We empower families to optimize the developmental potential of their young children. Concerned about your child's development? Don't wait. Early Intervention can help! Start Here We now offer Applied Behavior Analysis (ABA) services for children on the Autism Spectrum. Start Here
Kids Who Count is a non-profit organization serving families and children in South Utah County since 1986. Our mission is to empower families to optimize the developmental potential of their young children.
Families and children who’ve come to Kids Who Count for support have been met with a compassionate team of therapists, nurses and special educators with unparalleled training and experience in early childhood development. We understand the challenges of raising a child with delays or disabilities—many of us have been there ourselves.
Our family-focused approach comes from 30 years’ experience serving young children with special needs in our Early Intervention program. Today, we are expanding services to include Applied Behavior Analysis (ABA) services for children on the Autism Spectrum.

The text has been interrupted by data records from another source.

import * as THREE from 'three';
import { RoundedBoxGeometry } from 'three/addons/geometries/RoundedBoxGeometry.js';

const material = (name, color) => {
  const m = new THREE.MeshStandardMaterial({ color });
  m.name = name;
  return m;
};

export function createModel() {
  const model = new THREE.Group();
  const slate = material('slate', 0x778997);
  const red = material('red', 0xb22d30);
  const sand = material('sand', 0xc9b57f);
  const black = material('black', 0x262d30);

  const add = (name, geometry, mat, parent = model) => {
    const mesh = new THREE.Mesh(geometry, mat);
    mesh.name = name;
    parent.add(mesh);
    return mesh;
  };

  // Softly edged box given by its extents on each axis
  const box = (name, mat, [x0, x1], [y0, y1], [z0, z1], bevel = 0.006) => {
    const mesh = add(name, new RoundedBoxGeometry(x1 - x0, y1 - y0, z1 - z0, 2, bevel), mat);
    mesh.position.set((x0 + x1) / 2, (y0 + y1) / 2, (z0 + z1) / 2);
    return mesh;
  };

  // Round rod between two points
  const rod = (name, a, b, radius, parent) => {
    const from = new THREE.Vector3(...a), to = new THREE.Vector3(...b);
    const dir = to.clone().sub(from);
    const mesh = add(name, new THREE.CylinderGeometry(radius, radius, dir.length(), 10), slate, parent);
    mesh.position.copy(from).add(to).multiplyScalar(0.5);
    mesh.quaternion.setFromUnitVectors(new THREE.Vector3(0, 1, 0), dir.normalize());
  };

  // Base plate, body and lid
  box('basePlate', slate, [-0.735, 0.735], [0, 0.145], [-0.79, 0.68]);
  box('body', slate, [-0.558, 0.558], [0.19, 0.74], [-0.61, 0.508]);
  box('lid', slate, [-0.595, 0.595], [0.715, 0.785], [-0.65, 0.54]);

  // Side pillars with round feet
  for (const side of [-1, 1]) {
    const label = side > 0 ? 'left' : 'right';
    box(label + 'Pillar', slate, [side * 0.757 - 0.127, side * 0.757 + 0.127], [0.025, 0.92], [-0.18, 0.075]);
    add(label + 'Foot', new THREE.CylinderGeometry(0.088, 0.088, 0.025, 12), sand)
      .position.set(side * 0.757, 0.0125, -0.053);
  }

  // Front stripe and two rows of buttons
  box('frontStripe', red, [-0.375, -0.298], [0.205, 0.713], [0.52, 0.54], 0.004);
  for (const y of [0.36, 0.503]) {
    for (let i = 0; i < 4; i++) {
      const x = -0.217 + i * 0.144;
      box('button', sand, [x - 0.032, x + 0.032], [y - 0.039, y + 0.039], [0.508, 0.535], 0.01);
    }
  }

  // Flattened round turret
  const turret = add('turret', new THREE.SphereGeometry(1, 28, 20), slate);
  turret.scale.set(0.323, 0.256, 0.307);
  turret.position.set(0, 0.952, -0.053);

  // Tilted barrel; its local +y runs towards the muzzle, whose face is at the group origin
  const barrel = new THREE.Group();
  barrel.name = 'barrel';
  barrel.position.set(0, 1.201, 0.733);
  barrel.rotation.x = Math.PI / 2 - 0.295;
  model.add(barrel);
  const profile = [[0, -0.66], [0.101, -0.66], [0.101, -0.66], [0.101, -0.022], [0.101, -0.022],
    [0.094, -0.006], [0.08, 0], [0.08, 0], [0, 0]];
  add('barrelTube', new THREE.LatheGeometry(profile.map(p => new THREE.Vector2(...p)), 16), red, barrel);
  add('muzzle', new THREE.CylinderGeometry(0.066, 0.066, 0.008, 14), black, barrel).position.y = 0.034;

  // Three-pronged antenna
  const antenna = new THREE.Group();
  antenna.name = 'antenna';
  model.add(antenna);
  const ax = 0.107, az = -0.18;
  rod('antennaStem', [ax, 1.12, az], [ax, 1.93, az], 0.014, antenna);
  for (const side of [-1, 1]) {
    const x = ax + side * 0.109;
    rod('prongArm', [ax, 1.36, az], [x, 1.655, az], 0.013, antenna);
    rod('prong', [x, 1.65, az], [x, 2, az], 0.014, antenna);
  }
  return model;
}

We’ve helped generations of young children and families and we can help you.
Kids Who Count has been honored as a Top-Rated nonprofit from Great Nonprofits and a Gold Level organization from GuideStar. These organizations recognize nonprofits which are rated highly by clients, volunteers and donors. Click on the links to find out more about Kids Who Count and to read reviews on our organization.
Kids Who Count was a pillar of strength for our family.
Today, Alex is doing many things doctors said he would never do—he attends school, plays sports, reads small books and he loves to sing!
Darla, the Speech Therapist, has helped our family learn how to allow our daughter to reach out to us to express her wants and needs.
We are so grateful for the help we receive from Kids Who Count.
The kind and caring therapists from Kids Who Count pushed Emily along and helped us learn how to support her development.
We are forever thankful to Kids Who Count for their genuine love and support in helping our daughter.
Early intervention services are provided in the home. The type of services your child receives is based on their unique needs. Our practitioners coach parents and caregivers to find learning opportunities in their child’s daily routines as this is how children learn and develop.
Physical Therapy services help children enhance their strength and mobility so they can become independent and safely participate in activities around their home and community. Physical therapists facilitate the development of large motor skills such as rolling, sitting, crawling, walking and running.
Occupational Therapy services enhance the quality and coordination of fine movements in children such as reaching, grasping and manipulating objects, as well as functional skills like eating and dressing. Occupational Therapists also help to identify challenges related to the way a child processes and responds to sensory information.
Speech Therapy services focus on increasing expressive language skills such as gestures, sign language, pictures, augmentative communication systems, spoken language, or receptive language skills such as understanding and following directions. Each depends on the nature of a child’s communication challenges. Speech services also help children develop oral motor skills related to both speaking and eating.
Social Work services can be offered when parents may benefit from a social worker who will listen to their concerns and assist them in planning for services and assistance. Social work services may include linking families to necessary community resources. In some cases, a family may be eligible for counseling, individual therapy or support groups to help them receive the emotional support they need to care for their child.
Nursing Services include in-home health, hearing and vision assessment by a registered nurse. An early intervention nurse monitors the overall health of a child and can coordinate with a medical provider to support the child’s development.
Nutritional services are provided by a registered dietician specializing in pediatrics. A dietician will evaluate the nutritional history and dietary intake of a child, feeding skills and problems, and food habits and preferences. They help parents and caregivers develop a plan to address the nutritional needs of the child.
Services are provided by state-certified Child Development Specialists who are trained to help young children develop foundational skills in all areas of development. Child Development Specialists use coaching strategies to help parents support the learning and development throughout their child’s daily routines.
Ongoing Developmental Evaluation is conducted during the time children are receiving early intervention services to monitor a child’s progress and determine what services are needed to support his or her continuing development.
Community Parent/Child Playgroups can be offered when children need services in a social environment that extends beyond their home. Playgroups provide a unique opportunity for parents and their child to practice skills in a different learning environment with the support of staff and other parents and children. Kids Who Count facilitates playgroups at our center and other community locations such as parks or the library.
Family Training/Parent Support services are offered to help parents understand their child’s developmental needs and how to help him or her learn during their daily routines together. Parents have the opportunity to connect with other parents facing the challenges and rewards of caring for a child with special needs.
Kids Who Count is partnering with other community organizations to bring resources, support, and services to families and young children in South Utah County.
In December, the American Academy of Pediatrics put out a new clinical report on autism, an extensive document with an enormous list of references, summarizing 12 years of intense research and clinical activity. During this time, the diagnostic categories changed — Asperger’s syndrome and pervasive developmental disorder, diagnostic categories that once included many children, are